A Salvadoran Woman Who Says She Suffered A Stillbirth Is Being Treated Like A Criminal


In the country of El Salvador, abortion has been strictly illegal since 1998, meaning nearly a whole generation of Salvadoran women have been denied reproductive rights for nearly two decades. And the country's strident ban on abortion has had some considerable consequences for women who suffer miscarriages, like Teodora del Carmen Vásquez. Sentenced to prison in 2007 after suffering a stillbirth that El Salvador maintained was an abortion, Vasquez just found out her 30-year prison sentence won't be overturned, meaning she still has 20 years left to serve behind bars.

According to a report by Jesselyn Cook for HuffPost on Thursday, Vasquez, 34, was pregnant in 2007 when she fainted, and awoke to find herself bloodied and surrounded by police officers. She was charged with terminating her pregnancy, a crime in El Salvador punishable by decades behind bars.

In El Salvador, both the woman receiving the abortion and any medical professional aiding her are criminalized; doctors can receive up to 12 years in prison for taking part, but the woman, as in Vasquez's case, often bears the worst brunt of the punishment. The criminalization of doctors creates a downward pressure, in which medical practitioners sometimes have incentive to turn in their patients to law enforcement authorities.

Vasquez filed an appeal in the hopes of having her sentence overturned, already having spent the last 10 years imprisoned for the stillbirth. It was rejected, however, meaning (as it stands now, at least) she continues to face another 20 years behind bars. El Salvador's abortion ban makes no exceptions, not even for rape victims, nor in cases when the mother's life may be at risk.

Amnesty International, in particular, has been outspoken in advocating for Vasquez to be freed. Following the news that her appeal was denied, the organization's Americas Director, Erika Guevara-Rosas, released the following statement, taking dead aim at the country's hyper-repressive abortion ban:

Teodora’s tragic story is a sad illustration of everything that is wrong with the justice system in El Salvador, where human rights seem to be a foreign concept. Instead of punishing Teodora for being a woman, authorities in El Salvador must urgently take a hard look at their outrageous anti-abortion law and take immediate steps to repeal it.

At the time of this writing, according to Reuters, there are 28 women currently imprisoned by the Salvadoran government for reasons allegedly related to abortion, with Vasquez being one of them. Advocates have long claimed that women who've suffered miscarriages, stillbirths, and pregnancy complications have been prosecuted as well, however.

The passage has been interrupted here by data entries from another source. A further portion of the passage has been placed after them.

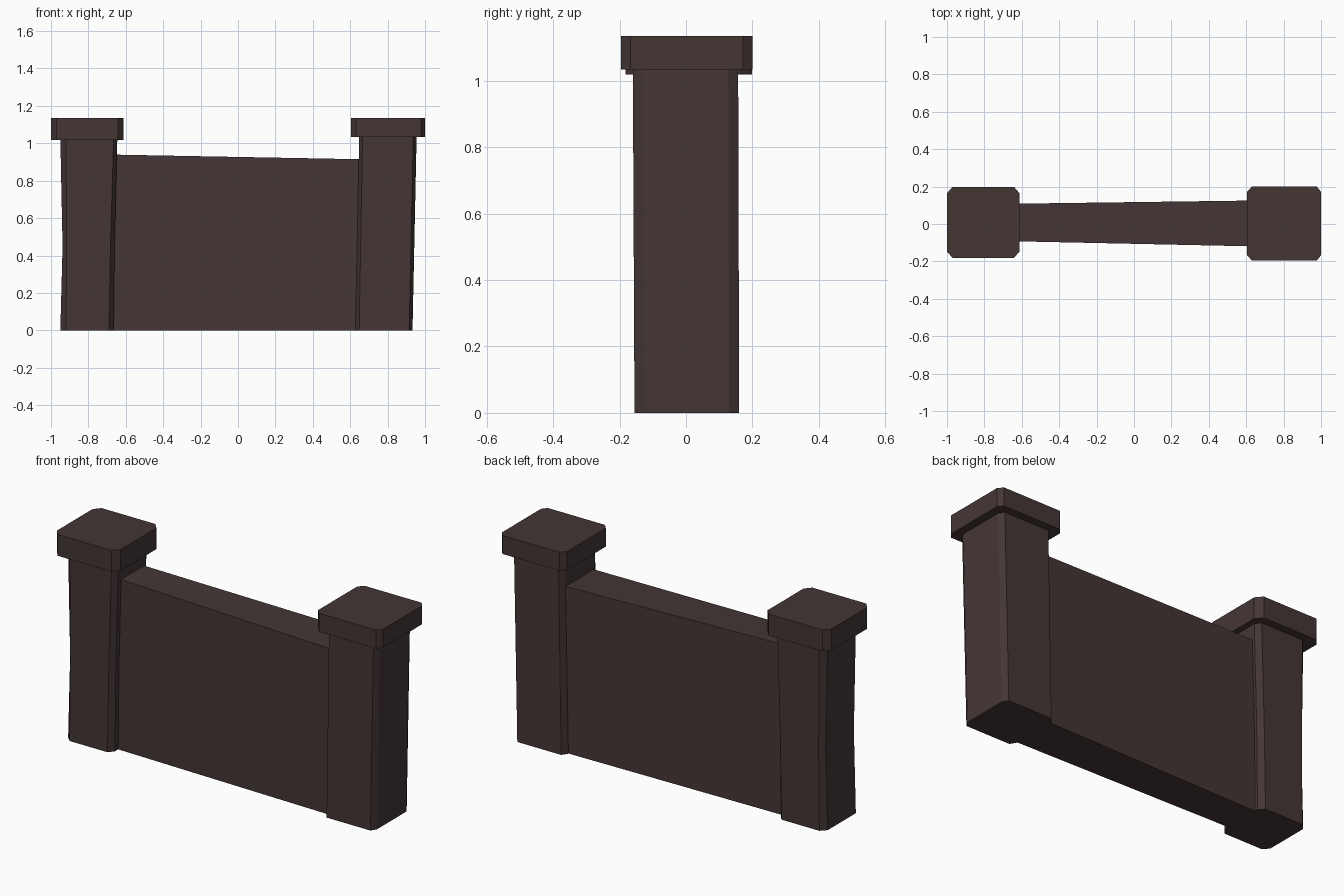
import bpy, bmesh

if "Cube" in bpy.data.objects:
    bpy.data.objects.remove(bpy.data.objects["Cube"])

# One flat colour for the whole wall
stone = bpy.data.materials.new("dark brown stone")
stone.diffuse_color = (0.058, 0.037, 0.036, 1)
stone.use_nodes = True
stone.node_tree.nodes["Principled BSDF"].inputs["Base Color"].default_value = stone.diffuse_color


def loft(name, rings):
    """Stack closed rings of points into a capped, flat-shaded solid."""
    bm = bmesh.new()
    loops = [[bm.verts.new(p) for p in ring] for ring in rings]
    n = len(loops[0])
    for a, b in zip(loops, loops[1:]):
        for i in range(n):
            j = (i + 1) % n
            bm.faces.new((a[i], a[j], b[j], b[i]))
    bm.faces.new(loops[0][::-1])
    bm.faces.new(loops[-1])
    bmesh.ops.recalc_face_normals(bm, faces=bm.faces[:])
    mesh = bpy.data.meshes.new(name)
    bm.to_mesh(mesh)
    bm.free()
    mesh.materials.append(stone)
    obj = bpy.data.objects.new(name, mesh)
    bpy.context.collection.objects.link(obj)
    return obj


def ring(z, x0, x1, y0, y1, cl, cr, cy):
    """Rectangle with cut corners: cl / cr are the left / right cut in x, cy in y."""
    return [(x0 + cl, y0, z), (x1 - cr, y0, z), (x1, y0 + cy, z), (x1, y1 - cy, z),
            (x1 - cr, y1, z), (x0 + cl, y1, z), (x0, y1 - cy, z), (x0, y0 + cy, z)]


# Posts, slightly crooked
loft("left_post", [
    ring(0.0, -0.95, -0.665, -0.15, 0.155, 0.03, 0.025, 0.03),
    ring(0.45, -0.938, -0.66, -0.15, 0.155, 0.022, 0.022, 0.03),
    ring(1.03, -0.95, -0.645, -0.15, 0.155, 0.03, 0.02, 0.03)])
loft("right_post", [
    ring(0.0, 0.628, 0.933, -0.155, 0.16, 0.02, 0.018, 0.03),
    ring(1.04, 0.648, 0.955, -0.16, 0.157, 0.018, 0.018, 0.03)])

# Cap slabs
loft("left_cap", [ring(z, -1.0, -0.612, -0.182, 0.199, 0.03, 0.03, 0.035)
                  for z in (1.018, 1.135)])
loft("right_cap", [ring(z, 0.605, 1.0, -0.195, 0.2, 0.025, 0.022, 0.028)
                   for z in (1.033, 1.135)])

# Wall panel, thicker and lower towards the right, ends buried in the posts
loft("wall_panel", [
    [(x, y0, 0), (x, y1, 0), (x, y1, top), (x, y0, top)]
    for x, y0, y1, top in ((-0.75, -0.09, 0.107, 0.941), (0.75, -0.122, 0.127, 0.913))])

This isn't the only harrowing story relating to El Salvador's abortion ban that's come out this year. As Amnesty International detailed back in July, the country's courts just handed down a 30-year prison sentence for "aggravated homicide" against a 19-year-old rape survivor who lost her ensuing pregnancy due to complications. She was reportedly unaware she was pregnant when she fainted, was taken to the hospital, and reported to law enforcement by the medical staff.

These kinds of stories are a stark reminder of the stakes at play in the battle over women's reproductive rights across the globe, including in the United States. The Salvadoran system is essentially the purest judicial vision of what anti-abortion activists and legislators are driving at when they claim that abortion is "murder."

Enacted as a matter of government policy, that view ― that terminating a pregnancy is the same thing as murdering a human being ― unavoidably and inevitably leads to the kind of logical extremes that have been in effect in El Salvador for nearly 20 years. Namely, these extremes could include decades-long prison sentences for women who either terminate their pregnancies or lose them for reasons beyond their control. And until El Salvador re-examines and reforms how it views women's reproductive rights, there's no reason to think these sorts of draconian punishments against its women are going to change.